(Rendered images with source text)
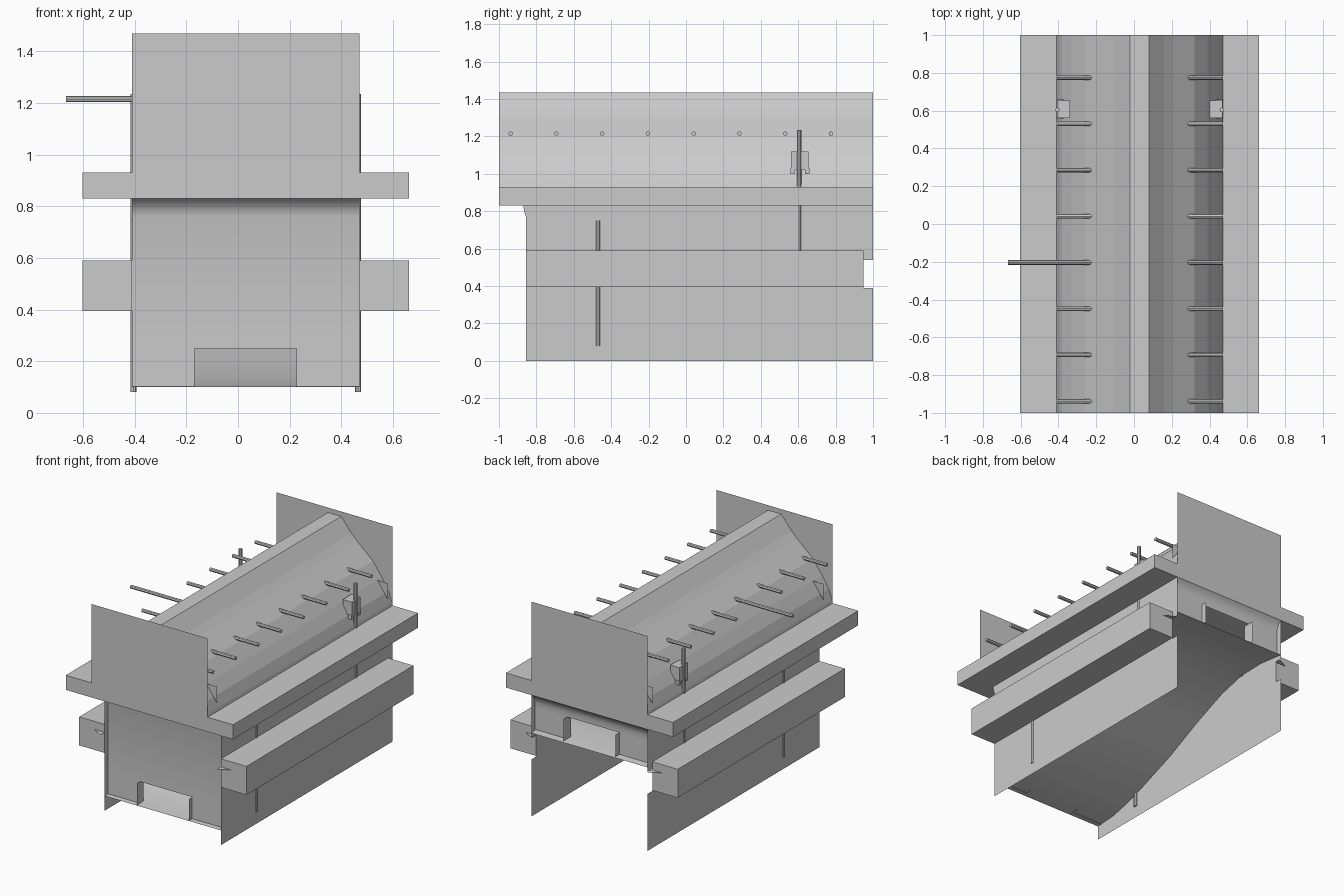
import bpy, math

if "Cube" in bpy.data.objects:
    bpy.data.objects.remove(bpy.data.objects["Cube"])

CX = 0.03   # body axis; the single long rod makes the model lopsided


def mesh(name, verts, faces):
    me = bpy.data.meshes.new(name)
    me.from_pydata([(x + CX, y, z) for x, y, z in verts], [], faces)
    me.update()
    ob = bpy.data.objects.new(name, me)
    bpy.context.collection.objects.link(ob)
    return ob


def box(name, x, y, z):
    v = [(a, b, c) for a in x for b in y for c in z]
    return mesh(name, v, [(0, 1, 3, 2), (4, 6, 7, 5), (0, 4, 5, 1),
                          (2, 3, 7, 6), (0, 2, 6, 4), (1, 5, 7, 3)])


def sheet(name, profile, x0, x1):
    """Sweep a (y, z) profile across the width."""
    v = [(x, y, z) for y, z in profile for x in (x0, x1)]
    ob = mesh(name, v, [(2*i, 2*i+1, 2*i+3, 2*i+2) for i in range(len(profile) - 1)])
    for p in ob.data.polygons:
        p.use_smooth = True
    return ob


def rod(name, a, b, r=0.012, n=8):
    """Round rod along x or z."""
    v = []
    for p in (a, b):
        for i in range(n):
            c, s = r*math.cos(2*math.pi*i/n), r*math.sin(2*math.pi*i/n)
            v.append((p[0], p[1]+c, p[2]+s) if a[0] != b[0] else (p[0]+c, p[1]+s, p[2]))
    f = [(i, (i+1) % n, n+(i+1) % n, n+i) for i in range(n)]
    return mesh(name, v, f + [tuple(range(n))[::-1], tuple(range(n, 2*n))])


# domed top cover
half = [(.05, 1.435), (.13, 1.34), (.17, 1.30), (.29, 1.195), (.36, 1.10),
        (.41, 1.02), (.435, .95), (.44, .93)]
prof = [(-x, z) for x, z in reversed(half)] + half
mesh("ridge_cover", [(x, y, z) for x, z in prof for y in (-1, 1)],
     [(2*i, 2*i+1, 2*i+3, 2*i+2) for i in range(len(prof) - 1)])

# tall thin end plates and the wide shelf
for name, y in (("front_plate", -1), ("back_plate", 1)):
    mesh(name, [(-.44, y, .93), (.44, y, .93), (.44, y, 1.469), (-.44, y, 1.469)],
         [(0, 1, 2, 3)])
box("shelf", (-.633, .633), (-1, 1), (.83, .93))

# curved inner ramp
pts = [(-.855, .1), (-.7, .11), (-.57, .14), (-.43, .185), (-.12, .305), (.15, .435),
       (.4, .54), (.6, .59), (.8, .595), (1, .57)]
sheet("ramp", pts, -.44, .44)

# end walls with a flared top and a central opening
W = .1975
for name, y, out, z0, flare in (("front", -.82, -.855, .1, -.05), ("back", .96, 1, .58, .04)):
    z1 = z0 + .15
    top = [(y, z1), (y, .76), (y+flare*.15, .785), (y+flare*.45, .812), (y+flare, .83)]
    if name == "back":
        top[1] = (y, .765)
    sheet(name + "_wall", top, -.44, .44)
    for s in (-1, 1):
        sheet(name + "_wall_side", [(y, z0), (y, z1)], s*.44, s*W)
        yi = y - math.copysign(.04, y)
        mesh(name + "_opening_cheek", [(s*W, out, z0), (s*W, yi, z0), (s*W, yi, z1),
                                       (s*W, out, z1)], [(0, 1, 2, 3)])

# parts repeated on both sides
panel = [(-.855, 0), (1, 0), (1, .39), (.95, .39), (.95, .54), (1, .54), (1, .83),
         (-.87, .83), (-.865, .80), (-.855, .77)]
for s, side in ((-1, "left"), (1, "right")):
    mesh(side + "_panel", [(s*.44, y, z) for y, z in panel], [tuple(range(len(panel)))])
    box(side + "_side_box", sorted((s*.44, s*.633)), (-.855, .95), (.395, .59))
    rod(side + "_lower_post", (s*.435, -.47, .08), (s*.435, -.47, .75))
    rod(side + "_upper_post", (s*.435, .605, .585), (s*.435, .605, 1.235))
    box(side + "_post_bracket", sorted((s*.37, s*.438)), (.562, .655), (1.02, 1.12))
    for y in (.57, .648):
        box(side + "_bracket_peg", sorted((s*.40, s*.438)), (y-.011, y+.011), (1.0, 1.03))
    # small gusset fins and latch tabs
    for y in (-.9, .95):
        mesh(side + "_fin", [(s*.36, y, 1.10), (s*.44, y, 1.10), (s*.44, y, .99)], [(0, 1, 2)])
    for y0, y1 in ((-.855, -.9), (.95, .995)):
        mesh(side + "_tab", [(s*.44, y0, .535), (s*.52, y0, .535), (s*.44, y1, .535)],
             [(0, 1, 2)])
    # row of horizontal rods, one of them extended on the left
    for i in range(8):
        y = -.938 + i*.2447
        end = .697 if (s < 0 and i == 3) else .44
        rod(side + "_rod", (s*.22, y, 1.215), (s*end, y, 1.215))
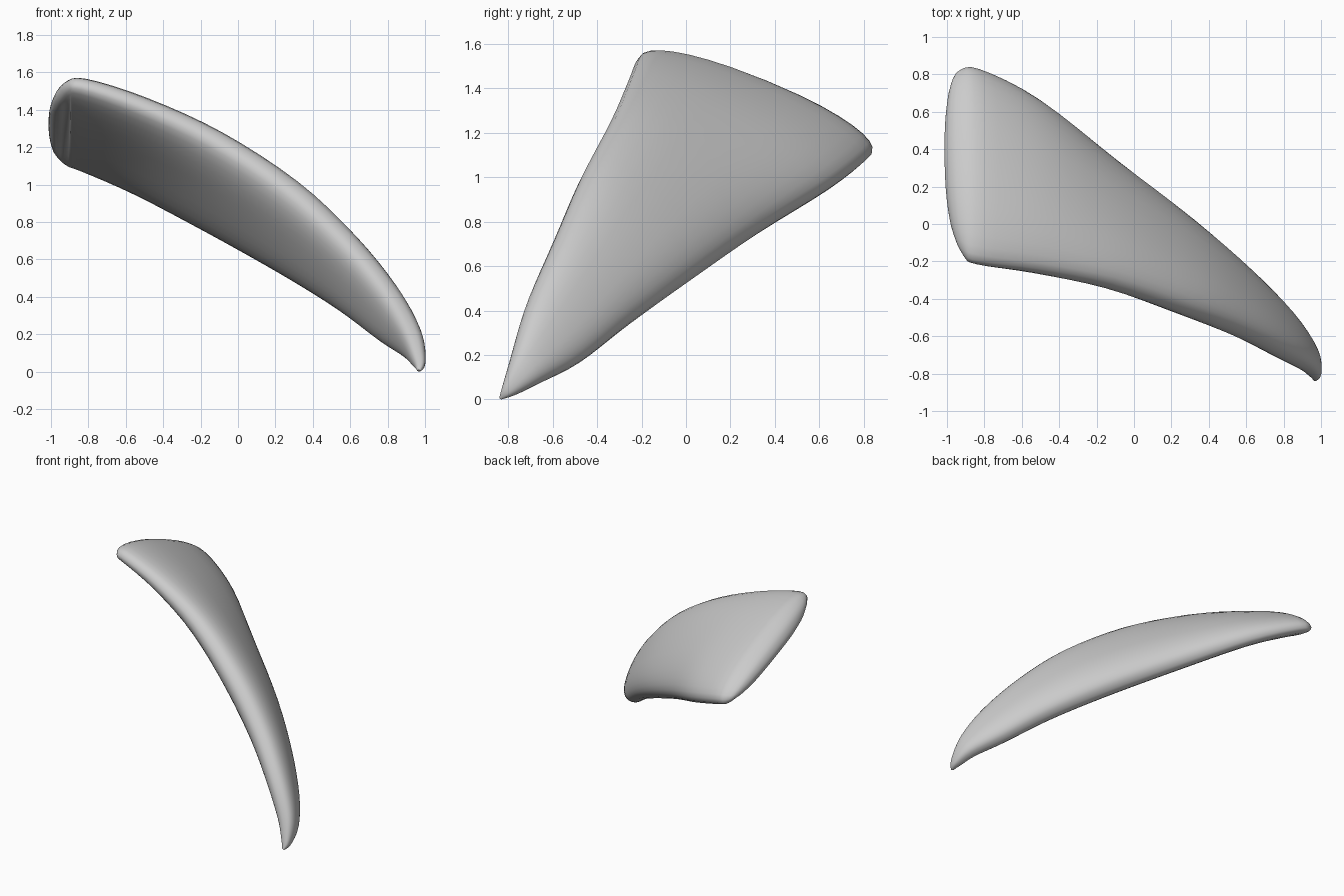
import bpy, bmesh, math
from mathutils import Vector

cube = bpy.data.objects.get("Cube")
if cube:
    bpy.data.objects.remove(cube, do_unlink=True)

# Stations along the blade: front edge point, rear edge point, thickness
STATIONS = [
    ((-.99, .1, 1.4), (-.99, .62, 1.19), .04),
    ((-.97, -.05, 1.47), (-.98, .75, 1.16), .1),
    ((-.92, -.16, 1.55), (-.94, .83, 1.15), .16),
    ((-.82, -.2, 1.57), (-.82, .84, 1.13), .2),
    ((-.5, -.24, 1.47), (-.5, .68, 1), .23),
    ((-.1, -.31, 1.29), (-.1, .36, .79), .25),
    ((.3, -.44, 1.03), (.3, .04, .56), .25),
    ((.6, -.56, .75), (.6, -.23, .36), .22),
    ((.82, -.68, .48), (.82, -.46, .18), .18),
    ((.94, -.76, .26), (.95, -.65, .08), .13),
    ((.98, -.82, .08), (.98, -.77, .02), .07),
    ((.97, -.84, .01), (.97, -.83, 0), .02),
]
STEPS, RING = 4, 32
BOW, SHIFT, OUTER, INNER = .03, .22, .75, .9


def spline(values, i, f):
    """Smooth curve through the station values."""
    last = len(values) - 1
    a, b, c, d = (values[min(max(i + k, 0), last)] for k in (-1, 0, 1, 2))
    return (b * 2 + (c - a) * f + (a * 2 - b * 5 + c * 4 - d) * f ** 2
            + (b * 3 - a - c * 3 + d) * f ** 3) * .5


def soft(v, power):
    """Squarer version of a sine or cosine value."""
    return math.copysign(abs(v) ** power, v)


fronts = [Vector(s[0]) for s in STATIONS]
rears = [Vector(s[1]) for s in STATIONS]
thick = [s[2] for s in STATIONS]
samples = [(i, k / STEPS) for i in range(len(STATIONS) - 1) for k in range(STEPS)]
samples.append((len(STATIONS) - 2, 1))
rows = [tuple(spline(v, i, f) for v in (fronts, rears, thick)) for i, f in samples]
mids = [(p + q) / 2 for p, q, t in rows]

# Loft cross-sections: flatter outer side, rounder inner side
bm = bmesh.new()
rings = []
for n, (p, q, t) in enumerate(rows):
    along = mids[min(n + 2, len(mids) - 1)] - mids[max(n - 2, 0)]
    half = (q - p) / 2
    out = along.cross(half).normalized()
    ring = []
    for k in range(RING):
        a = math.tau * k / RING
        power = OUTER if math.sin(a) > 0 else INNER
        s = soft(math.cos(a), power)
        bow = BOW * min(1, half.length * 2) * (1 - s * s)
        height = t * (soft(math.sin(a), power) / 2 - SHIFT) + bow
        ring.append(bm.verts.new(mids[n] + half * s + out * height))
    rings.append(ring)
for r, s in zip(rings, rings[1:]):
    for k in range(RING):
        j = (k + 1) % RING
        bm.faces.new((r[k], r[j], s[j], s[k]))
bm.faces.new(rings[0])
bm.faces.new(rings[-1])
bmesh.ops.recalc_face_normals(bm, faces=bm.faces)
mesh = bpy.data.meshes.new("curved_blade")
bm.to_mesh(mesh)
bm.free()
blade = bpy.data.objects.new("curved_blade", mesh)
bpy.context.collection.objects.link(blade)

# Plain grey surface
grey = bpy.data.materials.new("light_grey")
grey.use_nodes = True
colour = (.6, .6, .6, 1)
grey.diffuse_color = colour
grey.node_tree.nodes["Principled BSDF"].inputs["Base Color"].default_value = colour
mesh.materials.append(grey)

bpy.ops.object.select_all(action="DESELECT")
blade.select_set(True)
bpy.context.view_layer.objects.active = blade
bpy.ops.object.shade_smooth_by_angle(angle=math.radians(60))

● **Required work**
In the records above, locate the line that contains "out = along.cross(half).normalized()". Repeat it and every line after it, exactly, and nothing else.

● **Response box**
    out = along.cross(half).normalized()
    ring = []
    for k in range(RING):
        a = math.tau * k / RING
        power = OUTER if math.sin(a) > 0 else INNER
        s = soft(math.cos(a), power)
        bow = BOW * min(1, half.length * 2) * (1 - s * s)
        height = t * (soft(math.sin(a), power) / 2 - SHIFT) + bow
        ring.append(bm.verts.new(mids[n] + half * s + out * height))
    rings.append(ring)
for r, s in zip(rings, rings[1:]):
    for k in range(RING):
        j = (k + 1) % RING
        bm.faces.new((r[k], r[j], s[j], s[k]))
bm.faces.new(rings[0])
bm.faces.new(rings[-1])
bmesh.ops.recalc_face_normals(bm, faces=bm.faces)
mesh = bpy.data.meshes.new("curved_blade")
bm.to_mesh(mesh)
bm.free()
blade = bpy.data.objects.new("curved_blade", mesh)
bpy.context.collection.objects.link(blade)

# Plain grey surface
grey = bpy.data.materials.new("light_grey")
grey.use_nodes = True
colour = (.6, .6, .6, 1)
grey.diffuse_color = colour
grey.node_tree.nodes["Principled BSDF"].inputs["Base Color"].default_value = colour
mesh.materials.append(grey)

bpy.ops.object.select_all(action="DESELECT")
blade.select_set(True)
bpy.context.view_layer.objects.active = blade
bpy.ops.object.shade_smooth_by_angle(angle=math.radians(60))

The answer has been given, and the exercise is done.